Andrew Lloyd Webber has taken another swipe at the government after his new show Cinderella was forced to close down due to a coronavirus case.
On Monday afternoon, the impresario announced that the musical would not be going ahead with its “Freedom Day” show after a cast member caught COVID-19, forcing a number of the team to isolate as close contacts – despite them repeatedly testing negative.
Sky News understands the show will be postponed until at least next week.
“We can’t isolate every time somebody may or may not have it. It just simply doesn’t work,” he said.
“I say this from the heart, I am seeing the profession I have loved, I’m seeing musical theatre I think I had a small part in pioneering in this country at a time when frankly the British were not considered to be people who could do musicals.

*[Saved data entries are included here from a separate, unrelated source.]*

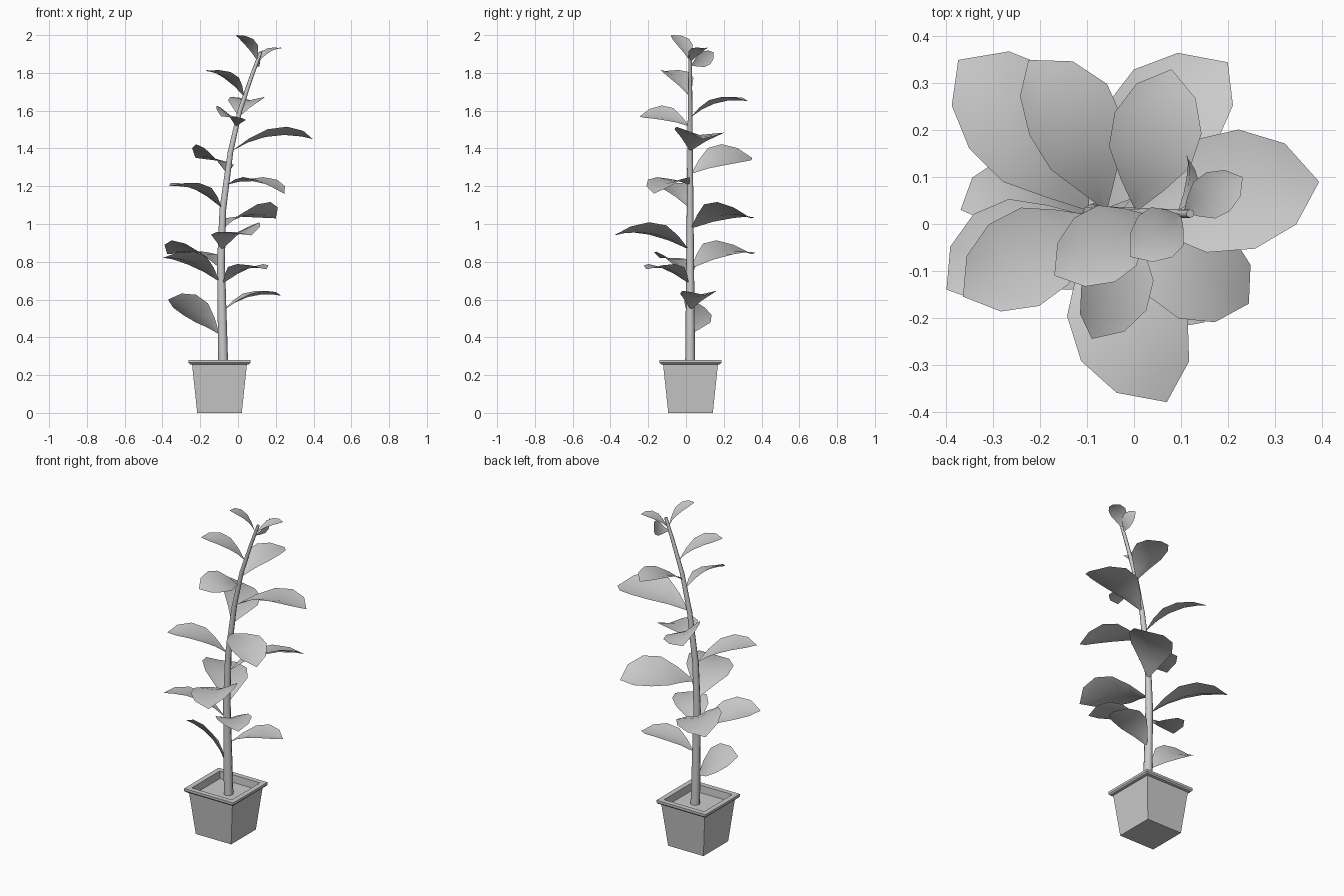
import bpy, bmesh
from math import radians, cos, sin
from mathutils import Vector

if "Cube" in bpy.data.objects:
    bpy.data.objects.remove(bpy.data.objects["Cube"])

POT_X, POT_Y = -0.098, 0.024


def finish(bm, name):
    mesh = bpy.data.meshes.new(name)
    bm.to_mesh(mesh)
    bm.free()
    obj = bpy.data.objects.new(name, mesh)
    bpy.context.collection.objects.link(obj)
    return obj


def square_lathe(name, profile, cap_start=True, cap_end=True):
    """Stack square rings given as (half width, height)."""
    bm = bmesh.new()
    rings = [[bm.verts.new((POT_X + sx * h, POT_Y + sy * h, z))
              for sx, sy in ((-1, -1), (1, -1), (1, 1), (-1, 1))] for h, z in profile]
    for a, b in zip(rings, rings[1:]):
        for i in range(4):
            j = (i + 1) % 4
            bm.faces.new((a[i], a[j], b[j], b[i]))
    if cap_start:
        bm.faces.new(rings[0][::-1])
    if cap_end:
        bm.faces.new(rings[-1])
    return finish(bm, name)


# Pot with overhanging rim, and the soil inside it
square_lathe("pot", [(0.118, 0), (0.145, 0.255), (0.158, 0.258), (0.164, 0.266),
                     (0.164, 0.28), (0.134, 0.28), (0.131, 0.235)], cap_end=False)
square_lathe("soil", [(0.132, 0.236)], cap_start=False)

# Trunk: tapered curve leaning to the right at the top
TRUNK = [(-0.078, 0.23), (-0.09, 0.8), (-0.08, 1.08), (-0.04, 1.38),
         (0.01, 1.6), (0.075, 1.79), (0.12, 1.91)]


def trunk_radius(z):
    return 0.029 - 0.0105 * z


def trunk_point(z):
    for (xa, za), (xb, zb) in zip(TRUNK, TRUNK[1:]):
        if z <= zb:
            return Vector((xa + (xb - xa) * (z - za) / (zb - za), 0.022, z))


curve = bpy.data.curves.new("trunk", 'CURVE')
curve.dimensions = '3D'
curve.bevel_depth = 1.0
curve.bevel_resolution = 2
curve.use_fill_caps = True
spline = curve.splines.new('POLY')
spline.points.add(len(TRUNK) - 1)
for p, (x, z) in zip(spline.points, TRUNK):
    p.co = (x, 0.022, z, 1)
    p.radius = trunk_radius(z)
spline.use_smooth = True
bpy.context.collection.objects.link(bpy.data.objects.new("trunk", curve))

# Leaf outline: share of the half width at each position along the midrib
OUTLINE = [(0, 0.05), (0.2, 0.5), (0.42, 0.94), (0.66, 1), (0.87, 0.68), (1, 0)]
ARCH, HALF_WIDTH, FOLD = 0.11, 0.3, 0.22


def leaf(name, base_z, tip, roll=0):
    """Arched leaf with a shallow V fold; positive roll lifts its left edge."""
    base, tip = trunk_point(base_z), Vector(tip)
    outward = Vector((tip.x - base.x, tip.y - base.y, 0)).normalized()
    base += outward * trunk_radius(base_z) * 0.8
    d = tip - base
    length = d.length
    left0 = Vector((0, 0, 1)).cross(d).normalized()
    up0 = d.normalized().cross(left0)
    r = radians(roll)
    left = left0 * cos(r) + up0 * sin(r)
    up = up0 * cos(r) - left0 * sin(r)
    bm = bmesh.new()
    rows = []
    for t, w in OUTLINE:
        mid = base + d * t + up * (ARCH * length * 4 * t * (1 - t))
        half = w * HALF_WIDTH * length
        if w == 0:
            rows.append([bm.verts.new(mid)] * 3)
        else:
            rows.append([bm.verts.new(mid + left * (s * half) + up * (abs(s) * half * FOLD))
                         for s in (1, 0, -1)])
    for a, b in zip(rows, rows[1:]):
        for i in (0, 1):
            quad = [a[i], a[i + 1], b[i + 1], b[i]]
            bm.faces.new(list(dict.fromkeys(quad)))
    for f in bm.faces:
        f.smooth = True
    finish(bm, name)


# Leaves from bottom to top: height on the trunk, tip, roll
leaves = [
    (0.42, (-0.37, 0.03, 0.6), 42),
    (0.55, (0.23, 0.1, 0.62)),
    (0.69, (0.15, -0.21, 0.76)),
    (0.7, (-0.4, -0.14, 0.82), 12),
    (0.77, (-0.375, 0.35, 0.84), 14),
    (0.87, (0.07, -0.38, 0.94), 12),
    (0.98, (0.2, 0.345, 1.03), -18),
    (1.09, (-0.365, -0.155, 1.2)),
    (1.21, (0.245, -0.17, 1.16)),
    (1.27, (-0.225, 0.35, 1.35), 26),
    (1.39, (0.395, 0.09, 1.45), -7),
    (1.52, (-0.09, -0.245, 1.57), -25),
    (1.57, (0.08, 0.33, 1.65)),
    (1.68, (-0.17, -0.11, 1.81)),
    (1.87, (-0.008, -0.07, 2)),
    (1.86, (0.232, 0.1, 1.93)),
    (1.84, (0.112, 0.145, 1.91), 112),
]
for i, args in enumerate(leaves, 1):
    leaf(f"leaf_{i:02d}", *args)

“And I am just saying it with passion – please, please will this government for once listen to us.
“Listen. We do know what we’re doing, we do. Just listen and knock all these platitudes and endless, endless blunt instruments that don’t apply across the board.”
Clearly emotional, the peer added that he had “tried and I have tried and I have tried” to work with the government and prove theatres are safe.
After COVID-19 restrictions were extended in June, Lord Lloyd Webber rejected the government’s offer to be part of the Events Research Programme, which would have allowed him to open his preview shows at full capacity earlier than 19 July.
He also argued that his theatre has “100% fresh air” and the “best ventilation system you can find”, as well as warning of another “very, very major show” that will also be forced to cancel its opening.
“We can’t go on like this, theatre is now on its knees, there’s no way forward,” he said, adding that he feels Prime Minister Boris Johnson “doesn’t seem to grasp what we’re about in theatre”.
The musical theatre magnate says he is determined to open his new multi-million pound show in London, and says he has ignored calls from the industry to move it to Broadway instead.
“I do worry at the end of the day that the government doesn’t regard theatre as anything other than nice to have. I don’t think they have a clue of what the real economic value to the country theatre is, and indeed all forms of live entertainment,” he said.
He said that while Culture Secretary Oliver Dowden “does his best”, “I don’t think he’s really able to be that effective”.
Mr Dowden earlier said that he was “deeply disappointed” to hear of the show’s cancellation, adding he recognised the difficulties that self-isolation was having on the sector.
Equity, the actors’ union, has called for a change to self-isolation rules for the entertainment industry, warning that the current policy is having a “devastating” and costly impact.
Monday’s opening performance of Lord Lloyd Webber’s show appeared to be sold out, with proceeds going to the NHS and St John Ambulance.
Cinderella is a new musical which offers a twist to the traditional story, and features West End star Carrie Hope Fletcher in the titular role, who told fans she was “so, so sorry” about the closure.
Shows across England and the West End have begun to reopen, some at full capacity and some keeping COVID regulations in place, after legal restrictions were lifted across the country.